AUSTIN, Texas (BP)–The Texas State Board of Education (SBOE) narrowly passed a resolution on Sept. 24 warning textbook publishers that content “demonizing or lionizing one or more [religions] over others” would be rejected.
The resolution addresses what it says were inequities in Texas social studies textbooks purchased in years past and some still used nationally that present what the resolution charges is a “pro-Islamic/anti-Christian bias” and “pro-Islamic/anti-Christian half-truths, selective disinformation, and false editorial stereotypes.”
The resolution states that “diverse reviewers have repeatedly documented gross pro-Islamic/anti-Christian distortions in Social Studies texts.” In Texas, the resolution says, examples from years past included:
— A textbook that devoted “120 student text lines to Christian beliefs, practices, and holy writings but 248 (more than twice as many) to those of Islam; and dwelling for 27 student text lines on Crusaders’ massacre of Muslims at Jerusalem in 1099 yet censoring Muslims’ massacres of Christians there in 1244 and at Antioch in 1268, implying that Christian brutality and Muslim loss of life are significant but Islamic cruelty and Christian deaths are not.”
— “In another instance, allotting 82 student text lines to Christian beliefs, practices, and holy writings but 159 (almost twice as many) to those of Islam; describing Crusaders’ massacres of European Jews yet ignoring the Muslim Tamerlane’s massacre of perhaps 90,000 co-religionists at Baghdad in 1401, and of perhaps 100,000 Indian POWs at Delhi in 1398; thrice charging medieval Christians with sexism; and saying the Church ‘laid the foundations for anti-Semitism.'”
The resolution also claims that among textbooks still used nationally, readers will find:
— “Patterns of pejoratives towards Christians and superlatives toward Muslims, calling Crusaders aggressors, ‘violent attackers,’ or ‘invaders’ while euphemizing Muslim conquest of Christian lands as ‘migrations’ by ’empire builders.'”
— “Politically-correct whitewashes of Islamic culture and stigmas on Christian civilization, indicting Christianity for the same practices (e.g., sexism, slavery, persecution of out-groups) that they treat non-judgmentally, minimize, sugarcoat, or censor in Islam.”
— “Sanitized definitions of ‘jihad’ that exclude religious intolerance or military aggression against non-Muslims.”
The resolution further says that state curriculum standards are insufficient to address such inequity because they do not cover what a course should avoid, only what it should include, and that the Texas Education Code requires the board to enforce “the basic democratic values of our state and national heritage,” both of which are violated by “animus” of one religion over another.
The 7-6 vote to adopt the resolution came after a motion to postpone the vote failed.
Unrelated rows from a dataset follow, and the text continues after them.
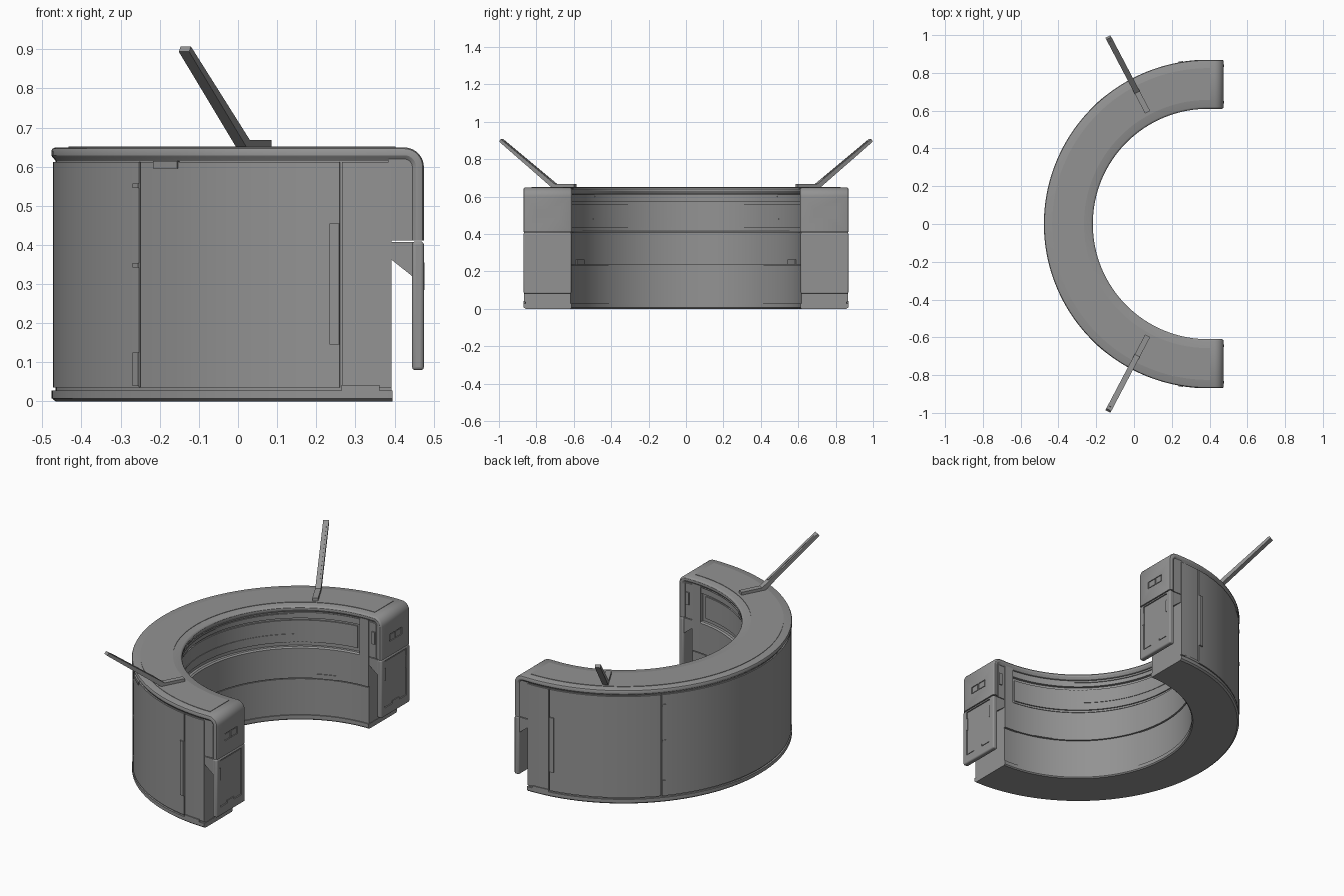
import bpy, bmesh
from math import sin, cos, radians, pi, hypot

if "Cube" in bpy.data.objects:
    bpy.data.objects.remove(bpy.data.objects["Cube"])

CX = 0.392          # centre of the half ring in x
GREY = bpy.data.materials.new("dark_grey")
GREY.diffuse_color = (0.29, 0.29, 0.29, 1)
GREY.use_nodes = True
GREY.node_tree.nodes["Principled BSDF"].inputs["Base Color"].default_value = GREY.diffuse_color


def loft(name, rings, bevel=0.0, mirror=False, cutters=(), helper=False):
    """Skin closed rings of equal length, cap both ends."""
    bm = bmesh.new()
    vs = [[bm.verts.new(p) for p in r] for r in rings]
    n = len(rings[0])
    for a, b in zip(vs, vs[1:]):
        for i in range(n):
            j = (i + 1) % n
            bm.faces.new((a[i], a[j], b[j], b[i]))
    bm.faces.new(vs[0])
    bm.faces.new(vs[-1][::-1])
    bmesh.ops.recalc_face_normals(bm, faces=bm.faces)
    me = bpy.data.meshes.new(name)
    bm.to_mesh(me)
    bm.free()
    me.materials.append(GREY)
    ob = bpy.data.objects.new(name, me)
    bpy.context.collection.objects.link(ob)
    if helper:
        ob.hide_render = True
        ob.hide_set(True)
        return ob
    bpy.ops.object.select_all(action='DESELECT')
    ob.select_set(True)
    bpy.context.view_layer.objects.active = ob
    bpy.ops.object.shade_smooth_by_angle(angle=radians(30))
    if bevel:
        m = ob.modifiers.new("bevel", 'BEVEL')
        m.width, m.segments, m.limit_method = bevel, 3, 'ANGLE'
    for c in cutters:
        m = ob.modifiers.new("cut", 'BOOLEAN')
        m.operation, m.object, m.solver = 'DIFFERENCE', c, 'EXACT'
    if mirror:
        m = ob.modifiers.new("mirror", 'MIRROR')
        m.use_axis = (False, True, False)
        m.use_mirror_merge = False
    return ob


def ring_stations(prof, a0, a1):
    n = max(2, int((a1 - a0) / 2))
    angles = [radians(a0 + (a1 - a0) * i / n) for i in range(n + 1)]
    return [[(CX + r * cos(a), r * sin(a), z) for r, z in prof] for a in angles]


def sweep(name, prof, a0=90, a1=270, ext=0.0, **kw):
    """Sweep an (r, z) profile round the ring, with straight ends of length ext."""
    rings = ring_stations(prof, a0, a1)
    if ext:
        rings = [[(CX + ext, r, z) for r, z in prof]] + rings + [[(CX + ext, -r, z) for r, z in prof]]
    return loft(name, rings, **kw)


def rect(r0, r1, z0, z1):
    return [(r0, z0), (r1, z0), (r1, z1), (r0, z1)]


def prism(name, prof, y0, y1, **kw):
    """Extrude an (x, z) profile along y."""
    return loft(name, [[(x, y, z) for x, z in prof] for y in (y0, y1)], **kw)


def box(name, x0, x1, y0, y1, z0, z1, **kw):
    return prism(name, rect(x0, x1, z0, z1), y0, y1, **kw)


# --- ring body -------------------------------------------------------------
sweep("base_plinth", [(0.612, 0.006), (0.618, 0), (0.858, 0), (0.868, 0.008),
                      (0.868, 0.028), (0.612, 0.028)], ext=0.003)
sweep("body_core", rect(0.637, 0.858, 0.02, 0.62))
sweep("inner_lower_wall", rect(0.618, 0.645, 0.02, 0.232))
sweep("inner_middle_wall", [(0.614, 0.238), (0.645, 0.238), (0.645, 0.415),
                            (0.622, 0.415), (0.614, 0.408)])
sweep("inner_wall_seam", rect(0.624, 0.645, 0.225, 0.245))
sweep("inner_upper_rail", rect(0.622, 0.645, 0.575, 0.62))
sweep("inner_end_post", rect(0.614, 0.645, 0.40, 0.62), 90, 95, mirror=True)
sweep("inner_display_panel", rect(0.630, 0.640, 0.435, 0.56), 97, 263)
sweep("inner_panel_strip", rect(0.627, 0.640, 0.478, 0.483), 128, 232)
sweep("inner_light_strip", rect(0.617, 0.640, 0.598, 0.604), 128, 232)
sweep("inner_tray", rect(0.610, 0.640, 0.238, 0.264), 107, 117, mirror=True)

# --- outer panels ----------------------------------------------------------
sweep("outer_middle_panel", rect(0.85, 0.865, 0.036, 0.612), 138.2, 221.8)
sweep("outer_door", rect(0.85, 0.866, 0.036, 0.612), 98.8, 137.8, mirror=True)
sweep("outer_end_panel", rect(0.85, 0.865, 0.036, 0.612), 90, 98.4, mirror=True)
sweep("door_handle", rect(0.86, 0.873, 0.145, 0.455), 98.8, 100.4, mirror=True)
sweep("door_handle_foot", rect(0.86, 0.870, 0.028, 0.042), 92, 98.4, mirror=True)
for z0, z1 in ((0.545, 0.557), (0.342, 0.354), (0.04, 0.125)):
    sweep("door_hinge", rect(0.86, 0.869, z0, z1), 138.2, 139.6, mirror=True)
sweep("door_latch", rect(0.86, 0.870, 0.595, 0.614), 129, 134.5, mirror=True)

# --- counter top, running over the rounded ends and down as a waterfall -----
TOP, R = 0.649, 0.05
COUNTER = [(0.616, 0.611), (0.856, 0.611), (0.858, 0.615), (0.866, 0.624), (0.869, 0.629),
           (0.869, 0.640), (0.866, 0.646), (0.860, 0.649), (0.620, 0.649), (0.614, 0.646),
           (0.610, 0.640), (0.610, 0.629), (0.613, 0.624), (0.619, 0.615)]


def waterfall(side):
    bend = [pi / 2 * i / 10 for i in range(11)]
    rings = [[(0.425 + (R - TOP + z) * sin(t), side * r, TOP - R + (R - TOP + z) * cos(t))
              for r, z in COUNTER] for t in bend]
    return rings + [[(0.475 - TOP + z, side * r, 0.411) for r, z in COUNTER]]


button_cut = [box("button_cutter", 0.470, 0.49, y, y + 0.054, 0.492, 0.533, helper=True)
              for y in (0.685, 0.743, -0.739, -0.797)]
loft("counter_top", waterfall(1)[::-1] + ring_stations(COUNTER, 90, 270) + waterfall(-1),
     cutters=button_cut)
sweep("counter_inlay", rect(0.657, 0.825, 0.640, 0.6515), ext=0.01)

# --- end panels ------------------------------------------------------------
box("end_block", 0.385, 0.455, 0.618, 0.862, 0.411, 0.62, mirror=True)
for y in (0.69, 0.748):
    box("end_button", 0.465, 0.473, y, y + 0.044, 0.497, 0.528, mirror=True)
box("inner_side_switch", 0.412, 0.432, 0.612, 0.62, 0.49, 0.56, mirror=True)

door_cut = box("door_cutter", 0.468, 0.49, 0.645, 0.838, 0.13, 0.396, helper=True)
box("end_door", 0.445, 0.475, 0.613, 0.868, 0.08, 0.409, bevel=0.008,
    mirror=True, cutters=[door_cut])
box("end_door_inset", 0.46, 0.471, 0.651, 0.832, 0.136, 0.390, mirror=True)
box("end_door_tab", 0.465, 0.475, 0.713, 0.775, 0.13, 0.145, mirror=True)
for y in (0.638, 0.832):
    box("end_door_grip", 0.465, 0.476, y, y + 0.012, 0.285, 0.355, mirror=True)
prism("end_bracket", [(0.385, 0.365), (0.395, 0.36), (0.448, 0.318), (0.448, 0.407), (0.385, 0.407)],
      0.618, 0.862, mirror=True)

# --- raised arms -----------------------------------------------------------
D = hypot(0.21, 0.40)
DX, DY = -0.21 / D, 0.40 / D


def arm(name, prof, half):
    rings = [[(0.072 + DX * u - DY * w, 0.592 + DY * u + DX * w, z) for u, z in prof]
             for w in (-half, half)]
    return loft(name, rings, mirror=True)


arm("arm", [(0, 0.645), (0.13, 0.645), (0.452, 0.894), (0.442, 0.907), (0.118, 0.668), (0, 0.668)], 0.015)
arm("arm_light_strip", [(0.16, 0.6975), (0.425, 0.893), (0.423, 0.8965), (0.158, 0.701)], 0.005)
Two board members, both Democrats, were absent for the vote. Two Republican board members, Patricia Hardy of Weatherford and Bob Craig of Lubbock, joined the remaining Democrat board members in opposing the resolution.
“Of course it not a binding action,” SBOE Chairman Gail Lowe, R-Lampasas, told the Southern Baptist TEXAN, “but it does send a clear message to publishers what we expect of them: more balanced treatment of major religious groups, that we don’t sugarcoat the history of one religion at the expense of another, that it be fair and historically accurate in the presentation of facts and religious practices and beliefs. It’s a sentiment to publishers of our expectations and maybe also a signal to the board that there have been problems in the past that we need to correct.”
The resolution, Lowe said, dealt with past textbook recommendations because board rules don’t allow resolutions on current textbook lists, even though some of the problems found in the 1999 books “are still problematic in the 2003 books,” she said.
Richard Land, president of the Southern Baptist Ethics & Religious Liberty Commission, applauded the board for passing the resolution.
“The Texas State Board of Education is to be commended for drawing public attention to these egregious examples of whitewashing the history of one religion [Islam] at the expense of others,” Land said. “Our children should be taught the truth about history, letting the chips fall where they may. All religions’ history should be presented honestly, warts and all.”
The board likely won’t recommend a new list of social studies textbooks for another three or four years, Lowe said, which allows publishers time to make changes. Texas is influential in the textbook market because it buys or distributes about 48 million books annually, affecting textbook content nationally.
Last May, in a 9-5 vote along party lines, the GOP-majority board adopted new social studies standards that will guide instruction in Texas public schools for nearly 5 million students and determine content for future textbooks and standardized tests.
Proponents lauded the new standards as bringing balance to left-leaning subject matter, while critics cried foul over alleged downplaying of church-state separation, among other things.
The Texas board also drew wide media attention in 2009 when it ratified new science standards requiring biology students to “analyze, evaluate and critique” scientific theories, “examining all sides of scientific evidence” with “critical thinking.”
Jerry Pierce is managing editor of the Southern Baptist TEXAN, newsjournal of the Southern Baptists of Texas Convention, online at www.texanonline.net.